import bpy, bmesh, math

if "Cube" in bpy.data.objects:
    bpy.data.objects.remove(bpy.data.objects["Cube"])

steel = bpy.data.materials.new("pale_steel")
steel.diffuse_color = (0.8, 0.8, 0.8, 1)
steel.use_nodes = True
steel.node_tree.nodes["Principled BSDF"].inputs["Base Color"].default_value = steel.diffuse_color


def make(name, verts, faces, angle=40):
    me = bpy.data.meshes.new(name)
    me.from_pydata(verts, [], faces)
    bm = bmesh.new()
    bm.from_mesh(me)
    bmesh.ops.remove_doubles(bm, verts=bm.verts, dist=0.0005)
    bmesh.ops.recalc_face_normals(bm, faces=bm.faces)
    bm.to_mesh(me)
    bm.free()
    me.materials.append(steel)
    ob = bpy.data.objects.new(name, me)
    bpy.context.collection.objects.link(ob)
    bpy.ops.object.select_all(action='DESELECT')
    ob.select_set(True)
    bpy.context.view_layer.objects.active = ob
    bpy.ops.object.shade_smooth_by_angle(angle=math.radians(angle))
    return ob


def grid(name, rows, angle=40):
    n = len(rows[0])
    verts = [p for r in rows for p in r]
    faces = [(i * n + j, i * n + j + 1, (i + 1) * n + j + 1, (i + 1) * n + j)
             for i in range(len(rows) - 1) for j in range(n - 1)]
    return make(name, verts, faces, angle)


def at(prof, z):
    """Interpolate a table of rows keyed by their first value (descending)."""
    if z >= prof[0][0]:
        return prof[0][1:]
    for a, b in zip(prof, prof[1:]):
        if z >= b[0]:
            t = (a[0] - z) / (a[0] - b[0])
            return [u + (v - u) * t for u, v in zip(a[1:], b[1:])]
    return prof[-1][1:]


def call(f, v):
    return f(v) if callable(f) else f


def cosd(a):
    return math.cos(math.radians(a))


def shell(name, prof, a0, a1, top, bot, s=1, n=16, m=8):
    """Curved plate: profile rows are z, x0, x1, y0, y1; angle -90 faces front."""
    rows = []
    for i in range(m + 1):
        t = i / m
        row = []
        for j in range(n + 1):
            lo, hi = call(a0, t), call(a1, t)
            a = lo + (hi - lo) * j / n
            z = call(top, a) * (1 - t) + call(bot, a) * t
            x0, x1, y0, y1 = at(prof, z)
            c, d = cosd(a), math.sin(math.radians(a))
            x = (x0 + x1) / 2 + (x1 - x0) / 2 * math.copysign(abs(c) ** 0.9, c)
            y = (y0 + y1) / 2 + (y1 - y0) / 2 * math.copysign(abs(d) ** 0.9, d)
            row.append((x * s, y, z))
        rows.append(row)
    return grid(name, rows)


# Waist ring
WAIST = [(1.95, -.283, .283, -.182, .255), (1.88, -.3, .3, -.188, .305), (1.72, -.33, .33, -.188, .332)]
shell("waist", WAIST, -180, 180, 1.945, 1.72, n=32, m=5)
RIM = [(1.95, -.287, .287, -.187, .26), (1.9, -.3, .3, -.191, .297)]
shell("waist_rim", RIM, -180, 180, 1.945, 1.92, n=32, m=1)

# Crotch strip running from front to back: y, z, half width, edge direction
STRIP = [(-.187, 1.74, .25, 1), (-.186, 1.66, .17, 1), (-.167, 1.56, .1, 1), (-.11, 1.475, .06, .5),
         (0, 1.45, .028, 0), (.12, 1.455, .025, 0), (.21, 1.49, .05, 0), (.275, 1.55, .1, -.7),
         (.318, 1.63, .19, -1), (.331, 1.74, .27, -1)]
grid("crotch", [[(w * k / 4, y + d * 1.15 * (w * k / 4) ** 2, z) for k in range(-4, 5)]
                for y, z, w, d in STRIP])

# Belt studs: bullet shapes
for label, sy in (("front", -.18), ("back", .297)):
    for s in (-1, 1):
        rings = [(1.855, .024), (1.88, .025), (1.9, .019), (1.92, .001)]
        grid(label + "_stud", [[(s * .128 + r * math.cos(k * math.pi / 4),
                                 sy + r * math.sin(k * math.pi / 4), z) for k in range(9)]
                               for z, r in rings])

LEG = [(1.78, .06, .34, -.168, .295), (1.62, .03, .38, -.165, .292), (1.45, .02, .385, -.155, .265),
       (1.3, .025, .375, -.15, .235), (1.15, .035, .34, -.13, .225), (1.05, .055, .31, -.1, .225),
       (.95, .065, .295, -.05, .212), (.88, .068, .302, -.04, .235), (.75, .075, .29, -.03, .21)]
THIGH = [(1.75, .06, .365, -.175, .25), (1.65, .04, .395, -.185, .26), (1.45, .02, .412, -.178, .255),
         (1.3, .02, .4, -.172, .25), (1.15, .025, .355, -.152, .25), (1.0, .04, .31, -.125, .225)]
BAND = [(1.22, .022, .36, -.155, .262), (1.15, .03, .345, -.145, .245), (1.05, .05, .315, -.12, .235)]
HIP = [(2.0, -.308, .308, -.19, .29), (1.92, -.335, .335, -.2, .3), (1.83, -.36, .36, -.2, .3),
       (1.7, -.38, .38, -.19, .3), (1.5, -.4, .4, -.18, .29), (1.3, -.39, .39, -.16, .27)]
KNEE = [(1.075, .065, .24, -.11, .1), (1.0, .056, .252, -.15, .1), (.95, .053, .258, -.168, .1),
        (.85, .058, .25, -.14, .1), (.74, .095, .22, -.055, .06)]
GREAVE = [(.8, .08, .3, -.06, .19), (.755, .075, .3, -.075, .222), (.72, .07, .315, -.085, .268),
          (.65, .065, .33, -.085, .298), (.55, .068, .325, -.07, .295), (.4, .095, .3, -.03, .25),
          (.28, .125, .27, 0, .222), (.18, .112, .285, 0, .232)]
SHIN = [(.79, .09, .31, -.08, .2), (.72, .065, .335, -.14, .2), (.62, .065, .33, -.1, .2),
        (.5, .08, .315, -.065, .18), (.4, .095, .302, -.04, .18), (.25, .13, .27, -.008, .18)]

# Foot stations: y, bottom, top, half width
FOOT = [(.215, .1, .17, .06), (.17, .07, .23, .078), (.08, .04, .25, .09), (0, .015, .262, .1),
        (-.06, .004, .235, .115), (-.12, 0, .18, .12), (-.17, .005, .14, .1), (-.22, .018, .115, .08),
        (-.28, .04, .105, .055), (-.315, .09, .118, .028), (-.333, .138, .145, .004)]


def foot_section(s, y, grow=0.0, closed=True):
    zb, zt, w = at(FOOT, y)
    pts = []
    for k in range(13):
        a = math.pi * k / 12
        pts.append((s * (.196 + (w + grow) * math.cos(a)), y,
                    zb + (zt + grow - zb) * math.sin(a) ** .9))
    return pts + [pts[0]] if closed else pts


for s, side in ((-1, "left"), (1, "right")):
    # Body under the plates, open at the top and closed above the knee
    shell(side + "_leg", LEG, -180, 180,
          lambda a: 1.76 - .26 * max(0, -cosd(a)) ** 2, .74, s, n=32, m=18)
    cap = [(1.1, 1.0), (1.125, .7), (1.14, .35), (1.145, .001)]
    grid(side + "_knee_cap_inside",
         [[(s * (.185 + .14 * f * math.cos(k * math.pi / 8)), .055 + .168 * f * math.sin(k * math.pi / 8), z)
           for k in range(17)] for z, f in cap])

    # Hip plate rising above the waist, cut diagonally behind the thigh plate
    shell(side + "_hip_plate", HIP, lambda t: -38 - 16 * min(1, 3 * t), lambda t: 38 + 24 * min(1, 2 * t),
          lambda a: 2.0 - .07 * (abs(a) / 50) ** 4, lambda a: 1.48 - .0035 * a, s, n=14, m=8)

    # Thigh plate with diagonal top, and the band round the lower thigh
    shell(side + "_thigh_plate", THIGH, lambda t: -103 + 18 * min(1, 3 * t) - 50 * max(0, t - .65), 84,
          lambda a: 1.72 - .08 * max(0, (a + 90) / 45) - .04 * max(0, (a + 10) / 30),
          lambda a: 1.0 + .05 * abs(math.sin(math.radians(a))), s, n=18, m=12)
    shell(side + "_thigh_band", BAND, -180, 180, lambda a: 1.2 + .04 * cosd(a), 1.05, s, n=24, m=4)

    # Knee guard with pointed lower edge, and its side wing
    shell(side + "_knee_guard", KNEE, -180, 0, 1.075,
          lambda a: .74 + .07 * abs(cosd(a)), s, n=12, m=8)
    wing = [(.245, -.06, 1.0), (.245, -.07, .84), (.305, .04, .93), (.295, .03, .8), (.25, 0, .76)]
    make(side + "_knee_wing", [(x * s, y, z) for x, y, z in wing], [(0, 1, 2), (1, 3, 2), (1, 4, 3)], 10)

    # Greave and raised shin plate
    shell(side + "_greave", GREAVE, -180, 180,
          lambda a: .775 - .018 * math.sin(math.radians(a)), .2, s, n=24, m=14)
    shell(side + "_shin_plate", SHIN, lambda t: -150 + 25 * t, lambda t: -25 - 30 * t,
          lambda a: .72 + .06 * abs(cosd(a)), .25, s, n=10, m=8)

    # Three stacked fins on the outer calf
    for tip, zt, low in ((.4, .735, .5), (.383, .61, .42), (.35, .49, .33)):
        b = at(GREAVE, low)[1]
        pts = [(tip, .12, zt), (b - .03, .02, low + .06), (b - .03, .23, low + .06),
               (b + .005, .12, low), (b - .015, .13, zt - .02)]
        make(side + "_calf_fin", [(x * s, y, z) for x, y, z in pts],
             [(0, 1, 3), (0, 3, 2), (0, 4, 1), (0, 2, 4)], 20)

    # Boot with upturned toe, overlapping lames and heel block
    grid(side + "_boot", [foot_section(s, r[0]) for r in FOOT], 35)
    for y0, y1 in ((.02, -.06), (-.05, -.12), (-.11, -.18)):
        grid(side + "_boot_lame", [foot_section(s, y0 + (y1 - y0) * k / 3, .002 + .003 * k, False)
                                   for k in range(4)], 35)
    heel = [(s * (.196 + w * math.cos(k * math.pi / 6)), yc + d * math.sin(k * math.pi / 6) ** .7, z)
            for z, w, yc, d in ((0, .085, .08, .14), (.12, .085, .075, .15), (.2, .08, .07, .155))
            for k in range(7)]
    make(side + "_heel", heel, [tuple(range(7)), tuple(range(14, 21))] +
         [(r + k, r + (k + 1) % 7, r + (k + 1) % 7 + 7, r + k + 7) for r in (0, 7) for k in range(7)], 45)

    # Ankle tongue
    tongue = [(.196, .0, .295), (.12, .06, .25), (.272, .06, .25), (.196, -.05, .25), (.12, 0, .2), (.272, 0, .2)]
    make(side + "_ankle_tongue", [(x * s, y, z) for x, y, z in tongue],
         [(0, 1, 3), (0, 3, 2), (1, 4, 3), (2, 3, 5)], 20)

What to do — Taking the line with "bmesh.ops.recalc_face_normals(bm, faces=bm.faces)" as the first and the line with "plate: profile rows" as the last, retype that stretch of the data above exactly, with no other lines.

Solution to the exercise —
    bmesh.ops.recalc_face_normals(bm, faces=bm.faces)
    bm.to_mesh(me)
    bm.free()
    me.materials.append(steel)
    ob = bpy.data.objects.new(name, me)
    bpy.context.collection.objects.link(ob)
    bpy.ops.object.select_all(action='DESELECT')
    ob.select_set(True)
    bpy.context.view_layer.objects.active = ob
    bpy.ops.object.shade_smooth_by_angle(angle=math.radians(angle))
    return ob


def grid(name, rows, angle=40):
    n = len(rows[0])
    verts = [p for r in rows for p in r]
    faces = [(i * n + j, i * n + j + 1, (i + 1) * n + j + 1, (i + 1) * n + j)
             for i in range(len(rows) - 1) for j in range(n - 1)]
    return make(name, verts, faces, angle)


def at(prof, z):
    """Interpolate a table of rows keyed by their first value (descending)."""
    if z >= prof[0][0]:
        return prof[0][1:]
    for a, b in zip(prof, prof[1:]):
        if z >= b[0]:
            t = (a[0] - z) / (a[0] - b[0])
            return [u + (v - u) * t for u, v in zip(a[1:], b[1:])]
    return prof[-1][1:]


def call(f, v):
    return f(v) if callable(f) else f


def cosd(a):
    return math.cos(math.radians(a))


def shell(name, prof, a0, a1, top, bot, s=1, n=16, m=8):
    """Curved plate: profile rows are z, x0, x1, y0, y1; angle -90 faces front."""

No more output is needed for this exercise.